Stan Pickthall, General Vice-President noted that, “for many years the federal government has made a profit from the Air Travellers Security Charge, yet the government does not send all of this funding to CATSA and security providers who deliver screening at the checkpoints.” Passengers in Canada pay a security fee that ranges from $14.96 to $25.91, depending on the destination, constituting some of the highest fees in the world. This revenue goes to the government, which takes a notable proportion of revenues. General Vice-President states that this is the root of the issue related to CATSA’s inability to meet future demands.

Costs are typically split between national governments, general tax revenues, airlines and passengers. The United States, a country notorious for privatization of most public services, has a mixed system when it comes to funding aviation security. Canada, on the other hand, has a user-pay system, and passenger fees are significantly greater than CATSA’s operational costs, and as such, there should not lack of financial resources for CATSA.

A study released in 2015 by the Journal of Air Transport Management looked at the costs of passenger fees, output, and operating costs of airports. The study indicated that there is no difference in operating and capital costs between the United States, Australia, New Zealand and Canada; however, in Canada passenger fees as increasing dramatically, while capital spending has been decreasing. This means that the costs are being passed on to the public.

The study also points out that when passenger fees increase, as they did in 2011, it resulted in 690,000 fewer passengers flying to/from Canada.
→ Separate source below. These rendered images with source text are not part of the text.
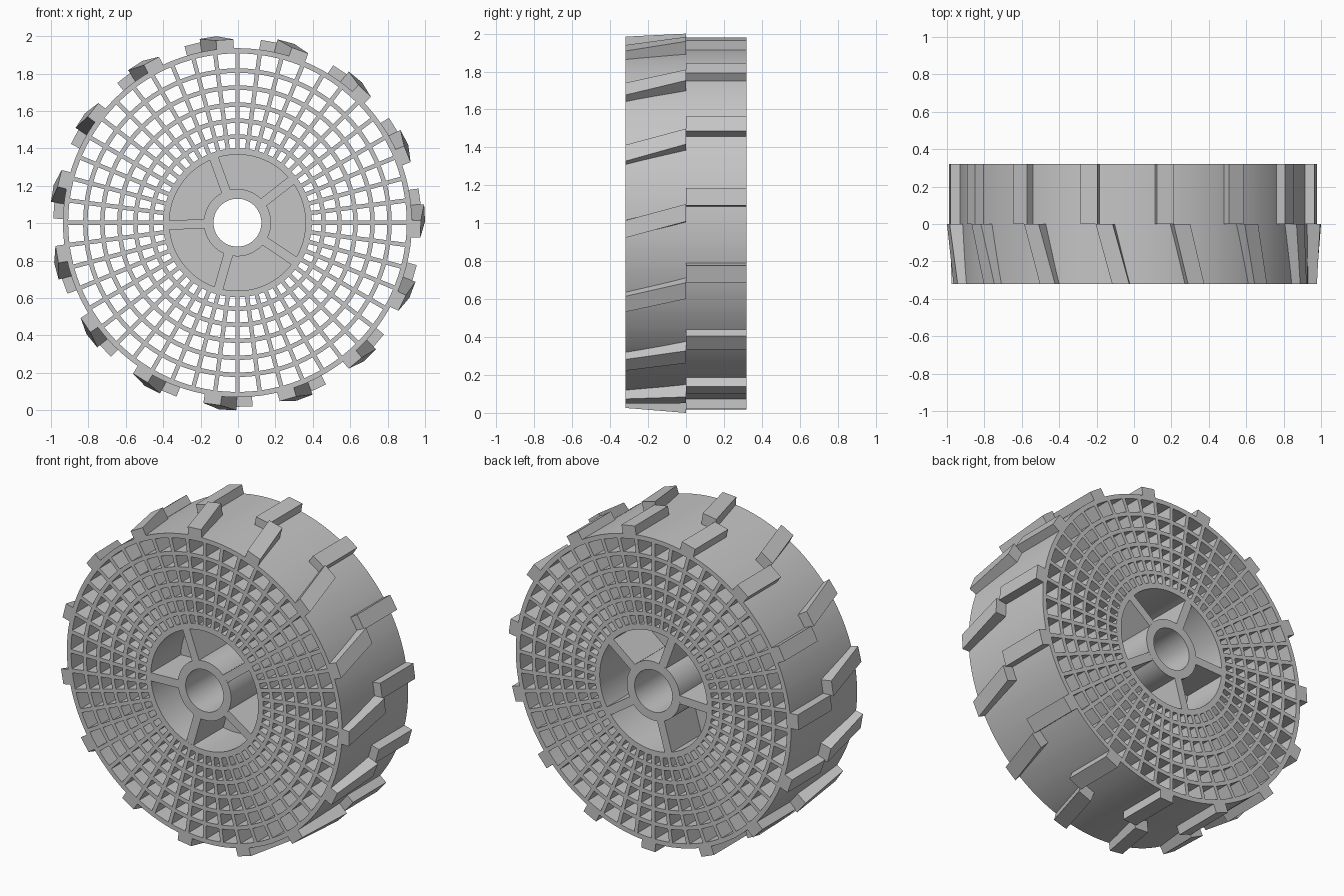
import bpy, bmesh
from math import cos, sin, pi, radians
from mathutils import Vector, Matrix

cube = bpy.data.objects.get("Cube")
if cube:
    bpy.data.objects.remove(cube, do_unlink=True)

HALF = 0.32                      # half width of the wheel
CENTRE = Vector((-0.003, 0, 1.003))

grey = bpy.data.materials.new("light_grey")
grey.use_nodes = True
colour = (0.56, 0.56, 0.56, 1)
grey.diffuse_color = colour
grey.node_tree.nodes["Principled BSDF"].inputs["Base Color"].default_value = colour


def polar(r, a, y):
    return Vector((r * cos(a), y, r * sin(a)))


def finish(name, bm, smooth=True):
    bmesh.ops.recalc_face_normals(bm, faces=bm.faces)
    mesh = bpy.data.meshes.new(name)
    bm.to_mesh(mesh)
    bm.free()
    obj = bpy.data.objects.new(name, mesh)
    obj.location = CENTRE
    mesh.materials.append(grey)
    bpy.context.collection.objects.link(obj)
    if smooth:
        bpy.ops.object.select_all(action='DESELECT')
        obj.select_set(True)
        bpy.context.view_layer.objects.active = obj
        bpy.ops.object.shade_smooth_by_angle(angle=radians(30))
    return obj


def extrude(bm, depth):
    """Turn a flat sheet into a solid along y."""
    ext = bmesh.ops.extrude_face_region(bm, geom=bm.faces[:])
    verts = [v for v in ext["geom"] if isinstance(v, bmesh.types.BMVert)]
    bmesh.ops.translate(bm, verts=verts, vec=(0, depth, 0))


def lattice(name, bands, count, thick):
    """Concentric bands joined by radial ribs, as one extruded solid."""
    bm = bmesh.new()
    radii = [r for band in bands for r in band]
    step = 2 * pi / count
    rows = []
    for r in radii:
        half = thick / (2 * r)
        rows.append([bm.verts.new(polar(r, i * step + o, -HALF))
                     for i in range(count) for o in (-half, half, step / 2)])
    n = count * 3
    for k in range(len(rows) - 1):
        for j in range(n):
            if k % 2 == 0 or j % 3 == 0:      # band row, or rib column
                m = (j + 1) % n
                bm.faces.new((rows[k][j], rows[k][m], rows[k + 1][m], rows[k + 1][j]))
    extrude(bm, 2 * HALF)
    return finish(name, bm)


def tube(name, r0, r1, half, segments=64):
    bm = bmesh.new()
    rings = [[bm.verts.new(polar(r, 2 * pi * i / segments, -half))
              for i in range(segments)] for r in (r0, r1)]
    for i in range(segments):
        j = (i + 1) % segments
        bm.faces.new((rings[0][i], rings[0][j], rings[1][j], rings[1][i]))
    extrude(bm, 2 * half)
    return finish(name, bm)


def tread(name, count, start, end, y0, y1, r0, r1):
    """Row of lugs; each runs from angle start at y0 to angle end at y1."""
    bm = bmesh.new()
    width, root = 0.092, 0.915
    for i in range(count):
        turn = 2 * pi * i / count
        ends = []
        for ang, y, top in ((start, y0, r0), (end, y1, r1)):
            a = radians(ang) + turn
            side = Vector((-sin(a), 0, cos(a))) * width / 2
            ends.append([bm.verts.new(polar(r, a, y) + side * s)
                         for r, s in ((root, -1), (top, -1), (top, 1), (root, 1))])
        for k in range(4):
            m = (k + 1) % 4
            bm.faces.new((ends[0][k], ends[0][m], ends[1][m], ends[1][k]))
        bm.faces.new(ends[0])
        bm.faces.new(ends[1])
    finish(name, bm, smooth=False)


# Tyre shell, web rings, ribs and hub rim
mid_rings = [(r - 0.012, r + 0.012) for r in (0.46, 0.545, 0.631, 0.722, 0.813)]
lattice("tyre_web", [(0.364, 0.398)] + mid_rings + [(0.905, 0.933)], 48, 0.023)

# Hub: axle sleeve and closed centre plate
tube("axle_sleeve", 0.128, 0.18, HALF)
tube("hub_plate", 0.17, 0.37, 0.03)

# Hub spokes
bm = bmesh.new()
for i in range(5):
    a = radians(38 + 72 * i)
    place = (Matrix.Rotation(-a, 4, 'Y') @ Matrix.Translation((0.27, 0, 0))
             @ Matrix.Diagonal((0.2, 2 * HALF - 0.001, 0.05, 1)))
    bmesh.ops.create_cube(bm, size=1, matrix=place)
finish("hub_spokes", bm, smooth=False)

# Tread lugs: slanted front row, straight back row
tread("front_lugs", 15, -2, 3, -HALF, 0, 0.98, 1.002)
tread("back_lugs", 15, 8, 8, 0, HALF, 0.984, 0.984)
This translated into, “foregone revenue totaling $ 227 million and an economic welfare loss of $22 billion.” Passing on costs to passengers is self-defeating.

In fact, “the proportion of international passengers does not seem to affect overall security costs in the European Union,” and they have several major hubs.

On the issue of poor performance and an inability to meet demands, measuring output is difficult in the aviation industry, and existing models do not encompass the realities of the job. But, one thing is certain. As capital spending decreases, the effects are felt throughout the agency, invariably affecting staffing. IAMAW members report having to do more with less, which may impact performance. Statistics show that at Pearson International Airport, 85% of passengers are screened in fifteen minutes or less, the same is true for Montreal and Vancouver.

What seems to be at play is a fabricated crisis to justify privatization. The Liberals and Conservatives have a track record of defunding public services to justify introducing either partly privatized services, or fully privatized public services. While the Liberals have critiqued the Conservatives of burying information in omnibus bills, they have resorted to much the same tactic.

The IAMAW campaigned against airport privatization, and forewarned that CATSA would be turned into an agency like NAV CAN. GVP Pickthall stated vowed that, “as the union representing the largest number of Screening Officers across Canada, the IAM will continue to advocate for our members who are very concerned about their ability to protect the safety of the travelling public. The federal government must provide adequate resources to ensure this occurs.”